All actors were feeling the same and were on the verge of rebellion. We all kept quiet, longer than she wanted. She started singing the song she wanted us to sing.
“A musical? Seriously? FUCK OFF!” An audience member screamed before running off in a fit of rage, much to our satisfaction.
She had changed the lyrics at the very last minute, with the clear intention to insult us.
“Fat elephants! We are fatty-FAT elephants, stampeding all the way!”
I will spare you the rest of the song. Let's just say it came down to an eternity of 4 minutes of us standing angrily on stage, with her throwing insults at us in a mock-singing manner. It caused me eight years of therapy to get over this and I still turn murderous whenever I see an elephant (which is not that often, I must admit).
I guess she won that round, and not only that round… As a direct result, four of the people on that photograph would end up as chronic anorexics, another one would end up as a “furry” (you know, one of those pervs who dressed up as an animal and has sex with other people dressed as other animals – guess what his chosen animal was… Yup, a mouse! The only thing he knew that would frighten away an elephant; a sad story, really).

The crowd’s response? As the play ended, there was a long and painful silence, after which you could hear people asking, “Wait, that’s it?”
“No way!”
“What a rip-off!”
“We paid parking for THIS?”
Voices were raised. Louder and angrier.
It wasn’t long before this disbelief translated itself into violence. Beer bottles, empty glasses, chairs were hurled at the stage, knocking over, and handicapping, one of the yellow elephants. As we fled towards the exit, we closed the door behind us, letting the director be trapped outside for the angry masses to deal with.

Justice had come to us. Backstage, we realised our futures would be forever different. Career plans would have to be changed. As young as we were, we already learnt one of life’s most frustrating lessons, that the older you get, the more doors will close for you. None of us had expected the first door to shut itself quite so soon, or violently, but at least we knew what was in store for us.

The director? No idea what became of her, if she even survived the angry crowd’s punches that day. She never directed again, that we know, which is not that big a surprise after creating such an abomination. I once met one of my fellow ex-actors and she told me she had heard a theory. I don’t know if it is true, but she told me that one of our colleagues had hunted her down, made her dress up as a green elephant, before shooting her with a shotgun, cutting off the tusks, and burying her in the woods.

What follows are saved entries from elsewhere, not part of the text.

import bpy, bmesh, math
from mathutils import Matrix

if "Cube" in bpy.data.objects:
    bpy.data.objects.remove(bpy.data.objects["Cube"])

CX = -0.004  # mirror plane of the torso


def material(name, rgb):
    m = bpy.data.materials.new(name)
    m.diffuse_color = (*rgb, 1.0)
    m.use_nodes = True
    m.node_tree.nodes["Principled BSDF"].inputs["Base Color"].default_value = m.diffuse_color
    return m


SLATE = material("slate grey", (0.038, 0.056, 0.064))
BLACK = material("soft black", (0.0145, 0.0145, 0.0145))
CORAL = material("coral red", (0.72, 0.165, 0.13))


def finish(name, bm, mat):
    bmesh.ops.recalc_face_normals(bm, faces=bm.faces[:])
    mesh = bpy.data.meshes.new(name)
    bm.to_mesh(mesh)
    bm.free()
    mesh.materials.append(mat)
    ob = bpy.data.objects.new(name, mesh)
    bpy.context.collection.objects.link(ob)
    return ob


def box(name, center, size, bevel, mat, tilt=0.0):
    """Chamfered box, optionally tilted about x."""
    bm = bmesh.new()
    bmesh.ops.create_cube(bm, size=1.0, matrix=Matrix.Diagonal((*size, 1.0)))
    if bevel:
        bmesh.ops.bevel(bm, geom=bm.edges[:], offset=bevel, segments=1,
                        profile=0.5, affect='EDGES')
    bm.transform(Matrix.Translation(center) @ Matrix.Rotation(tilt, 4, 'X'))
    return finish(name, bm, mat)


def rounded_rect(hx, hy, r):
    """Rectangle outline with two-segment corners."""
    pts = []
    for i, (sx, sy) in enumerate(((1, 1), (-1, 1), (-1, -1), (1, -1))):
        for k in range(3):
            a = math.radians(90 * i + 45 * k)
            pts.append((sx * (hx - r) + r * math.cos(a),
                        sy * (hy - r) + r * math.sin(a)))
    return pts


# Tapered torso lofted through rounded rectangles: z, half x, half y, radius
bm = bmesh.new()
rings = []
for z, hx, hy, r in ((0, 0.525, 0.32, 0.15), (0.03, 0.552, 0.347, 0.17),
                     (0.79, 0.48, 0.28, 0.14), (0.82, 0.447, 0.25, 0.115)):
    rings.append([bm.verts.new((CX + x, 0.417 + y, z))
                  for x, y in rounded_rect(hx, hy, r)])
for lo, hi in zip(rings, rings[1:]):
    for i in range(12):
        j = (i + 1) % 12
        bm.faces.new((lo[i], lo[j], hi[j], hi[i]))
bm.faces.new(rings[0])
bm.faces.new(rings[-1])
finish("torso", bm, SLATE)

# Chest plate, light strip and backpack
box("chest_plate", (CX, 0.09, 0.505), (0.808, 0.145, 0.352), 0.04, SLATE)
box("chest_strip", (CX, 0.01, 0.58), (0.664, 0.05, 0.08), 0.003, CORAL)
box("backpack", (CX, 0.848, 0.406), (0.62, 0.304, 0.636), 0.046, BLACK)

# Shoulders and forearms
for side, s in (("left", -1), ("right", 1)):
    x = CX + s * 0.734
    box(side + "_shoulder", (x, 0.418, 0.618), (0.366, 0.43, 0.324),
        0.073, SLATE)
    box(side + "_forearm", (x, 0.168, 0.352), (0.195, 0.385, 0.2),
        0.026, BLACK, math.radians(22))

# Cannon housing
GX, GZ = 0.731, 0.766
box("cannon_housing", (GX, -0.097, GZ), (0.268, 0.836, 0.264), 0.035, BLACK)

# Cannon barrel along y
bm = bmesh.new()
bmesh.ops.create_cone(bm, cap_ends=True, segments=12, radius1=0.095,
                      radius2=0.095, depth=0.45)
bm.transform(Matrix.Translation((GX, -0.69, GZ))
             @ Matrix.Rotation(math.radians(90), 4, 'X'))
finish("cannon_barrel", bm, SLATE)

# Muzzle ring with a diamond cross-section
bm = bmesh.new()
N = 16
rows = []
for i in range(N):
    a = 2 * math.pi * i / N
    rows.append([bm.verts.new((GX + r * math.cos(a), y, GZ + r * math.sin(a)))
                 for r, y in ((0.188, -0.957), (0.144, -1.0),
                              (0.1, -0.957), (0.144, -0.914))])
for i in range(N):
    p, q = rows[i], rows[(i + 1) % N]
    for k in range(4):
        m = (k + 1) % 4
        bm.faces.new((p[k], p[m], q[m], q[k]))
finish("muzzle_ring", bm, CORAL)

I just told her this: “There was no shotgun, only a machete…”




Note: one or two elements in this story from my past may have been slightly dramatised and/or fictionalised. The gist of it is all true though.